TC 9-64 _________________________________________________________________________
used conventionally as the symbol for inductance, and "l" is used for
dimensional length; therefore, λ is used to indicate the length of waves.
1-22. Two waves may have the same wavelength, but the crest of one may
rise higher above the reference line than the crest of the other. Compare
wave 1 and wave 2 of figure 1-7 again. The height of a wave crest above the
reference line is called the amplitude of the wave. The amplitude of a wave
gives a relative indication of the amount of energy the wave transmits. A
continuous series of waves, such as A through Q, having the same amplitude
and wavelength, is called a train of waves or wave train.
Frequency and Time
1-23. Time is an important factor in wave studies. When a wave train passes
through a medium, a certain number of individual waves pass a given point
in a specific unit of time. For example, if a cork on a water wave rises and
falls once every second, the wave makes one complete up-and-down vibration
every second.

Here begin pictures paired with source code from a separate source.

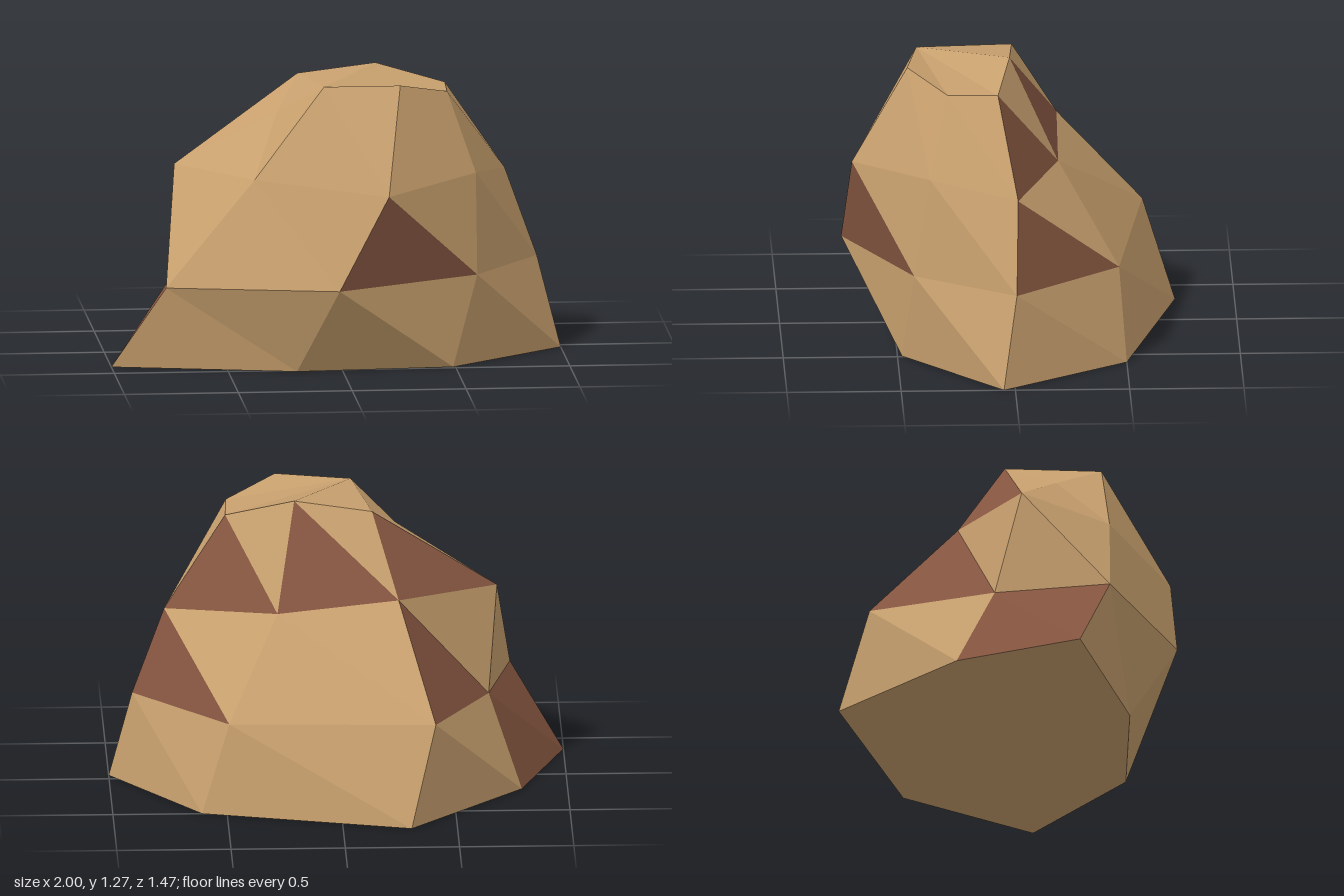
import * as THREE from 'three';

// Four seven-sided rings, from the ground up, each running front, -x side, back, +x side
const RINGS = [
  [[-0.2, 0, 0.53], [-1, 0, 0.35], [-0.8, 0, -0.2], [-0.3, 0, -0.74], [0.61, 0, -0.5], [1, 0, 0.05], [0.49, 0, 0.48]],
  [[-0.03, 0.39, 0.73], [-0.77, 0.37, 0.47], [-0.66, 0.39, -0.04], [-0.41, 0.43, -0.6], [0.49, 0.4, -0.47], [0.9, 0.4, -0.01], [0.6, 0.4, 0.43]],
  [[0.19, 0.8, 0.69], [-0.38, 0.84, 0.45], [-0.7, 0.85, 0.08], [-0.26, 0.88, -0.22], [0.27, 0.82, -0.21], [0.76, 0.79, -0.02], [0.6, 0.84, 0.36]],
  [[0.26, 1.25, 0.45], [-0.07, 1.24, 0.4], [-0.26, 1.1, 0.21], [-0.15, 1.225, -0.02], [0.19, 1.27, 0], [0.49, 1.19, 0.06], [0.48, 1.19, 0.28]],
];
const SIDES = 7;

// Brown facets: band number, side number, lower (L) or upper (U) triangle
const BROWN = new Set(['0-1-L', '0-1-U', '1-2-L', '1-4-L', '1-6-L', '2-2-L', '2-3-L', '2-4-L']);

function facetMesh(name, triangles, color, materialName) {
  const geometry = new THREE.BufferGeometry();
  geometry.setAttribute('position', new THREE.Float32BufferAttribute(triangles.flat(2), 3));
  geometry.computeVertexNormals();
  const material = new THREE.MeshStandardMaterial({ color });
  material.name = materialName;
  const mesh = new THREE.Mesh(geometry, material);
  mesh.name = name;
  return mesh;
}

export function createModel() {
  const tan = [], brown = [];

  // Side bands: two triangles for each side
  for (let band = 0; band < RINGS.length - 1; band++) {
    const low = RINGS[band], high = RINGS[band + 1];
    for (let i = 0; i < SIDES; i++) {
      const j = (i + 1) % SIDES;
      const add = (half, triangle) =>
        (BROWN.has(`${band}-${i}-${half}`) ? brown : tan).push(triangle);
      add('L', [low[j], low[i], high[j]]);
      add('U', [low[i], high[i], high[j]]);
    }
  }

  // Flat underside and faceted top
  const base = RINGS[0], top = RINGS[3];
  for (let k = 1; k < SIDES - 1; k++) {
    tan.push([base[0], base[k], base[k + 1]]);
    tan.push([top[1], top[(k + 2) % SIDES], top[k + 1]]);
  }

  const rock = new THREE.Group();
  rock.name = 'rock';
  rock.add(
    facetMesh('rockBody', tan, 0xc8a06e, 'sandstone'),
    facetMesh('brownFacets', brown, 0x875741, 'reddish brown'),
  );
  return rock;
}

The number of vibrations, or cycles, of a wave train in a unit of
time is called the frequency of the wave train and is measured in hertz. If 5
waves pass a point in one second, the frequency of the wave train is 5 cycles

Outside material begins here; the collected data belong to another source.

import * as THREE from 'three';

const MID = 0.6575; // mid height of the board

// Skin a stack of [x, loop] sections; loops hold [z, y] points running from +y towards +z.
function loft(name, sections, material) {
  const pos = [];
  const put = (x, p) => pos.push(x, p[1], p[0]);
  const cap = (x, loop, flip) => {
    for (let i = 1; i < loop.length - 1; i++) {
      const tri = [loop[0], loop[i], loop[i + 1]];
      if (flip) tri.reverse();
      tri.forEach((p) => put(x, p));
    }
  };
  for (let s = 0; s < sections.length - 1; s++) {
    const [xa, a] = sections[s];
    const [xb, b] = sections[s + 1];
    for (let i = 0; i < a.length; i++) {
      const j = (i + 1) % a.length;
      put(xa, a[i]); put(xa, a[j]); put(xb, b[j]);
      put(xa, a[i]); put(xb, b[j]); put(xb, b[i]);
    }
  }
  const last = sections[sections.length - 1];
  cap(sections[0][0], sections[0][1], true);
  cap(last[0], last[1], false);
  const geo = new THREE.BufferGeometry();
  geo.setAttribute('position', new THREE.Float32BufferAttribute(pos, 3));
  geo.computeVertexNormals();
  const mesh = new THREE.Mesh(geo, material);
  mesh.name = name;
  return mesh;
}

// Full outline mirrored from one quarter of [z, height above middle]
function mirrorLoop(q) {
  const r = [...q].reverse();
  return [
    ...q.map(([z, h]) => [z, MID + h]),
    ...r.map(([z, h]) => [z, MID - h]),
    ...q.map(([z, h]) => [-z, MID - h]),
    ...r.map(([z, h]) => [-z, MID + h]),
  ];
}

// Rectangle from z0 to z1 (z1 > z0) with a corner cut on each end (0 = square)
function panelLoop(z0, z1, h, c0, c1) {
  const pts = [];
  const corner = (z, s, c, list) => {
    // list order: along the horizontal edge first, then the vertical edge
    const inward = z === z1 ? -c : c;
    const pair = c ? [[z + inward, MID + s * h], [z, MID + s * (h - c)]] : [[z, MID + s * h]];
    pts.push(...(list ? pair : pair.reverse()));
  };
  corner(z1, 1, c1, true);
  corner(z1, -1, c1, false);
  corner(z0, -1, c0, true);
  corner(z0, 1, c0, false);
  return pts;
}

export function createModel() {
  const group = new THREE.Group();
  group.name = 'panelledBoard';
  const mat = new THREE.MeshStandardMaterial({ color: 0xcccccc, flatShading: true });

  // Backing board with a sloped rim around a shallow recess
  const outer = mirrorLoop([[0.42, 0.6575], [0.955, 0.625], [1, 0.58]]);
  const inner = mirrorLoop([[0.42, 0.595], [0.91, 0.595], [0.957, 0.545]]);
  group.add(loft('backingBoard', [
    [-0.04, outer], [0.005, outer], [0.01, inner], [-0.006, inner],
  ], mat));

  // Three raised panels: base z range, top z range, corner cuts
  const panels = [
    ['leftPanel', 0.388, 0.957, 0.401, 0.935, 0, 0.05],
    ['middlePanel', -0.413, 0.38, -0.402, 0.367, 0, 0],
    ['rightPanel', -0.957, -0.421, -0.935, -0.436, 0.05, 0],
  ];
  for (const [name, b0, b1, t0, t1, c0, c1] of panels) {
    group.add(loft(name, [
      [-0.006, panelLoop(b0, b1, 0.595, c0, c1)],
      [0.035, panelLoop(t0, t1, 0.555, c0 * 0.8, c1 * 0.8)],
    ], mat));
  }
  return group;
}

per second. In figure 1-7, the frequency of both wave 1 and wave 2 is four
cycles per second (abbreviated as cps).
1-24. In 1967, in honor of the German physicist Heinrich Hertz, the term
hertz was designated for use in lieu of the term "cycle per second" when
referring to the frequency of radio waves. It may seem confusing that in one
place the term "cycle" is used to designate the positive and negative
alternations of a wave, but in another instance the term "hertz" is used to
designate what appears to be the same thing. The key is the time factor. The
term cycle refers to any sequence of events, such as the positive and negative
alternations, comprising one cycle of electrical current. The term hertz refers
to the number of occurrences that take place in one second.
1-25. The two types of wave motion, transverse and longitudinal, have many
of the same characteristics, such as frequency, amplitude, and wavelength.
Another important characteristic that these two types of wave motion share
is velocity. Velocity of propagation is the rate at which the disturbance
travels through the medium, or the velocity with which the crest of the wave
moves along. The velocity of the wave depends both on the type of wave (e.g.,
light, sound, or radio) and type of medium (e.g., air, water, or metal). If
longitudinal waves are plotted as a graph, they appear as transverse waves.
This fact is illustrated in figure 1-8. The frequency of a longitudinal wave,
like that of a transverse wave, is the number of complete cycles the wave
makes during a specific unit of time. The higher the frequency, the greater is
the number of compressions and expansions per unit of time.